# Why does this theorem for minimal sufficient from the "All of Statistics" textbook by Wasserman have these exponents of $n$?

In the textbook All of Statistics: A Concise Course in Statistical Inference by Larry Wasserman, the definition of minimal sufficient is given as follows:

9.35 Definition.

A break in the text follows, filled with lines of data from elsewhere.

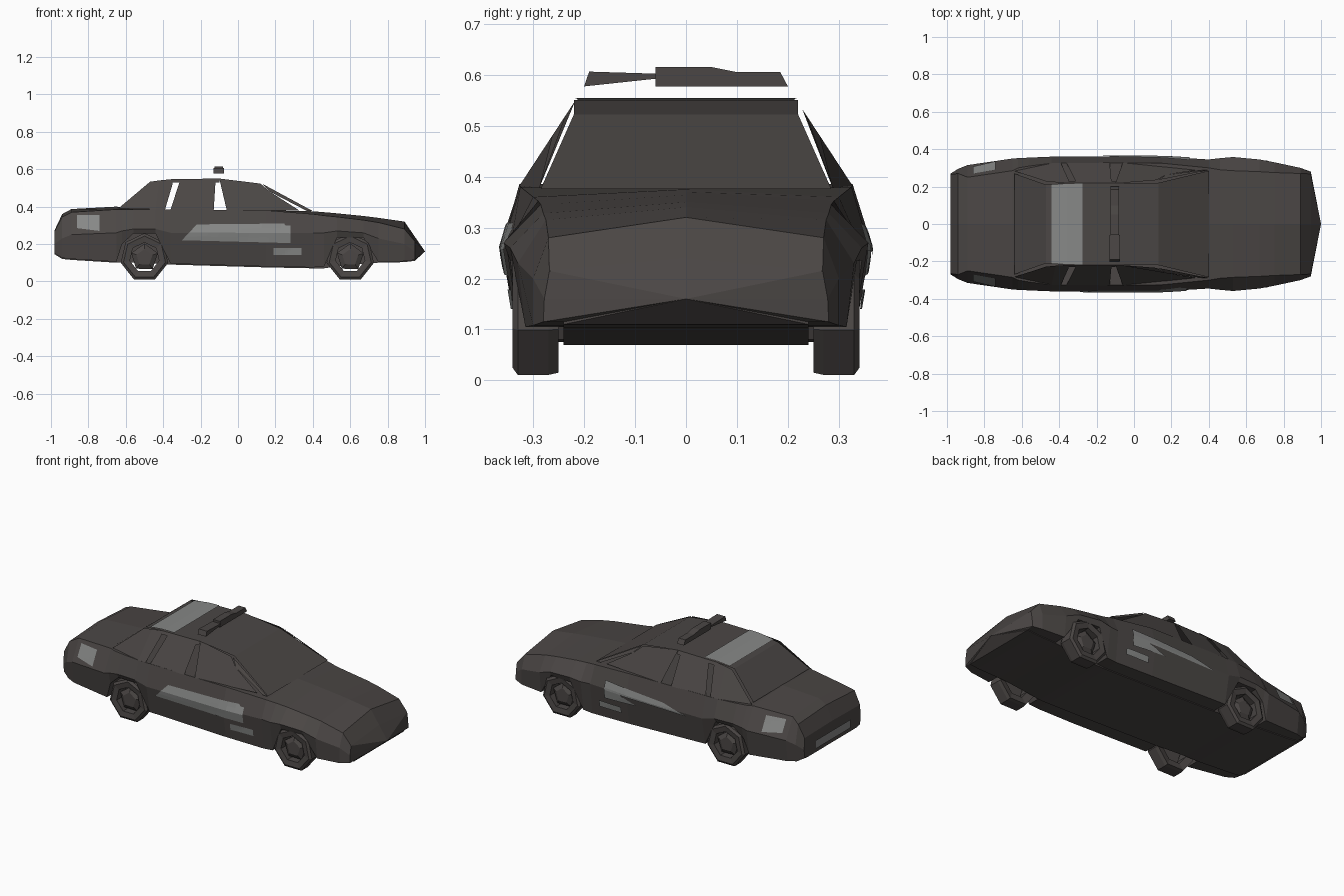
import bpy, bmesh, math
from mathutils import Vector
from mathutils.bvhtree import BVHTree

cube = bpy.data.objects.get("Cube")
if cube:
    bpy.data.objects.remove(cube)


def material(name, rgb):
    m = bpy.data.materials.new(name)
    m.use_nodes = True
    m.diffuse_color = (*rgb, 1)
    m.node_tree.nodes["Principled BSDF"].inputs["Base Color"].default_value = (*rgb, 1)
    return m


DARK = material("dark warm grey", (0.07, 0.062, 0.059))
LIGHT = material("light grey", (0.24, 0.245, 0.24))


def build(name, verts, faces, mat=DARK, tidy=True):
    bm = bmesh.new()
    vs = [bm.verts.new(v) for v in verts]
    for f in faces:
        bm.faces.new([vs[i] for i in f])
    if tidy:
        bmesh.ops.recalc_face_normals(bm, faces=bm.faces)
    me = bpy.data.meshes.new(name)
    bm.to_mesh(me)
    bm.free()
    me.materials.append(mat)
    ob = bpy.data.objects.new(name, me)
    bpy.context.collection.objects.link(ob)
    return ob


# Lower body: x, belly z, sill z, sill width, waist z, waist width, shoulder z, shoulder width, centre z
BODY = [
    (-.98, .145, .15, .265, .2, .27, .27, .265, .275),
    (-.94, .12, .125, .28, .23, .295, .345, .27, .36),
    (-.89, .115, .12, .3, .25, .315, .37, .25, .387),
    (-.65, .1, .105, .325, .26, .35, .385, .285, .4),
    (-.62, .1, .2, .335, .27, .352, .385, .3, .395),
    (-.56, .1, .255, .345, .28, .355, .385, .31, .39),
    (-.44, .095, .255, .345, .28, .36, .385, .325, .385),
    (-.36, .09, .095, .33, .26, .362, .385, .327, .385),
    (.15, .075, .08, .33, .26, .36, .38, .325, .38),
    (.4, .07, .075, .325, .26, .345, .36, .3, .375),
    (.46, .07, .08, .325, .26, .352, .352, .29, .37),
    (.53, .08, .235, .345, .27, .358, .345, .285, .364),
    (.67, .095, .235, .335, .26, .345, .328, .28, .35),
    (.75, .1, .105, .315, .23, .33, .315, .275, .34),
    (.89, .103, .108, .3, .2, .3, .28, .27, .32),
    (.945, .11, .115, .28, .16, .278, .215, .268, .24),
]
verts, faces = [], []
for x, zb, zo, wb, zm, wm, zs, ws, zt in BODY:
    half = [(.24, zb), (.24, zo), (wb, zo), (wm, zm), (ws, zs)]
    ring = half + [(0, zt)] + [(-y, z) for y, z in reversed(half)]
    verts += [(x, y, z) for y, z in ring]
N = 11
for s in range(len(BODY) - 1):
    for i in range(N):
        j = (i + 1) % N
        faces.append((s * N + i, s * N + j, s * N + N + j, s * N + N + i))
faces.append(tuple(range(N)))
# Pointed nose
last, tip = (len(BODY) - 1) * N, len(verts)
verts.append((1.0, 0, .16))
faces += [(last + i, last + (i + 1) % N, tip) for i in range(N)]
body = build("body", verts, faces)

# Roof with windscreen and rear screen
ROOF = [(-.64, .397, .27), (-.47, .533, .21), (-.35, .547, .22), (-.1, .55, .22),
        (.13, .522, .22), (.4, .376, .285)]
verts = [(x, s * w, z) for x, z, w in ROOF for s in (-1, 1)]
faces = [(2 * i, 2 * i + 2, 2 * i + 3, 2 * i + 1) for i in range(len(ROOF) - 1)]
roof = build("roof", verts, faces, tidy=False)

# Cabin side panels with open gaps between them
PANELS = {
    "rear_pillar": [(-.64, .39), (-.44, .385), (-.42, .54), (-.47, .533)],
    "quarter_glass": [(-.44, .385), (-.39, .385), (-.35, .52), (-.35, .547), (-.42, .54)],
    "roof_rail": [(-.35, .53), (-.1, .53), (-.1, .55), (-.35, .547)],
    "rear_door_glass": [(-.36, .385), (-.13, .38), (-.12, .54), (-.31, .54)],
    "front_door_glass": [(-.06, .38), (.33, .378), (.17, .48), (.12, .523), (-.1, .55)],
    "windscreen_pillar": [(.17, .48), (.37, .376), (.4, .376), (.13, .522)],
}


def cabin_y(x, z):
    t = (z - .385) / .16
    base = .325 if -.5 < x < .2 else .285
    return base + t * (.22 - base)


for name, outline in PANELS.items():
    for side, label in ((-1, "near"), (1, "far")):
        pts = [(x, side * cabin_y(x, z), z) for x, z in outline]
        order = range(len(pts)) if side < 0 else reversed(range(len(pts)))
        build(f"{name}_{label}", pts, [tuple(order)], tidy=False)


# Wheels: seven-sided tyre ring with a loose five-sided hub
def wheel(name, cx, side):
    def prism(part, n, rings, turn, close):
        v, f = [], []
        for r, y in rings:
            for k in range(n):
                a = turn + math.tau * k / n
                v.append((cx + r * math.cos(a), side * y, .128 + r * math.sin(a)))
        m = len(rings)
        for s in range(m if close else m - 1):
            t = (s + 1) % m
            for k in range(n):
                q = (k + 1) % n
                f.append((s * n + k, s * n + q, t * n + q, t * n + k))
        if not close:
            f += [tuple(range(n)), tuple(range((m - 1) * n, m * n))]
        build(f"{name}_{part}", v, f)

    prism("tyre", 7, [(.08, .26), (.125, .25), (.13, .27), (.13, .33), (.115, .34), (.08, .335)],
          -math.pi / 2 - math.pi / 7, True)
    prism("hub", 5, [(.075, .29), (.075, .31), (.045, .325)], .3, False)


for side, label in ((-1, "near"), (1, "far")):
    wheel(f"trunk_end_wheel_{label}", -.5, side)
    wheel(f"hood_end_wheel_{label}", .6, side)


# Thin light plates draped onto a surface
def plate(name, target, corners, direction, nu=10, nv=4):
    tree = BVHTree.FromPolygons([v.co for v in target.data.vertices],
                                [p.vertices for p in target.data.polygons])
    d = Vector(direction)
    a, b, c, e = [Vector(p) for p in corners]
    v = []
    for i in range(nu + 1):
        for j in range(nv + 1):
            p = a.lerp(b, i / nu).lerp(e.lerp(c, i / nu), j / nv)
            hit = tree.ray_cast(p - 2 * d, d)[0]
            v.append((hit if hit else p) - d * .006)
    f = []
    for i in range(nu):
        for j in range(nv):
            k = i * (nv + 1) + j
            f.append((k, k + nv + 1, k + nv + 2, k + 1))
    ob = build(name, v, f, LIGHT, tidy=False)
    if ob.data.polygons[0].normal.dot(d) > 0:
        ob.data.flip_normals()


def side_plate(name, side, outline):
    plate(name, body, [(x, 0, z) for x, z in outline], (0, -side, 0))


side_plate("door_plate_near", -1, [(-.3, .22), (.28, .205), (.28, .31), (-.22, .305)])
side_plate("door_plate_far_upper", 1, [(-.26, .245), (.3, .255), (.3, .31), (-.1, .285)])
side_plate("door_plate_far_lower", 1, [(.08, .215), (.3, .205), (.3, .256), (.2, .256)])
for side, label in ((-1, "near"), (1, "far")):
    side_plate(f"sill_plate_{label}", side, [(.19, .14), (.34, .14), (.34, .178), (.19, .178)])
    side_plate(f"trunk_side_plate_{label}", side, [(-.86, .285), (-.74, .27), (-.74, .355), (-.86, .355)])
plate("roof_plate", roof, [(-.44, -.21, 0), (-.275, -.217, 0), (-.275, .217, 0), (-.44, .21, 0)], (0, 0, -1))
plate("bumper_plate", body, [(0, -.165, .17), (0, .165, .17), (0, .165, .22), (0, -.165, .22)], (1, 0, 0))


# Floating light bar: one solid piece and one thin wedge
def bar(name, outline, x0, x1):
    n = len(outline)
    v = [(x, y, z) for x in (x0, x1) for y, z in outline]
    f = [tuple(range(n)), tuple(range(n, 2 * n))]
    f += [(i, (i + 1) % n, n + (i + 1) % n, n + i) for i in range(n)]
    build(name, v, f)


bar("light_bar_block", [(-.06, .577), (.2, .577), (.185, .605), (.1, .605), (.05, .615), (-.06, .615)], -.125, -.08)
bar("light_bar_wedge", [(-.2, .577), (-.06, .592), (-.06, .602), (-.19, .606)], -.13, -.075)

A statistic $$T$$ is minimal sufficient if (i) it is sufficient; and (ii) it is a function of every other sufficient statistic.

It then gives the following theorem:

9.36 Theorem. $$T$$ is minimal sufficient if the following is true: $$T(x^n) = T(y^n) \ \text{if and only if} \ x^n \leftrightarrow y^n.$$

Why does this theorem have these exponents of $$n$$? Having these exponents of $$n$$ doesn't really make sense to me.

In that book, $$n$$ random variables $$X_1, \dots, X_n$$, constituting the "data set", are represented as $$X^n$$. Whereas realisations of those $$n$$ random variables $$x_1, x_2, \dots , x_n$$ are represented as $$x^n$$.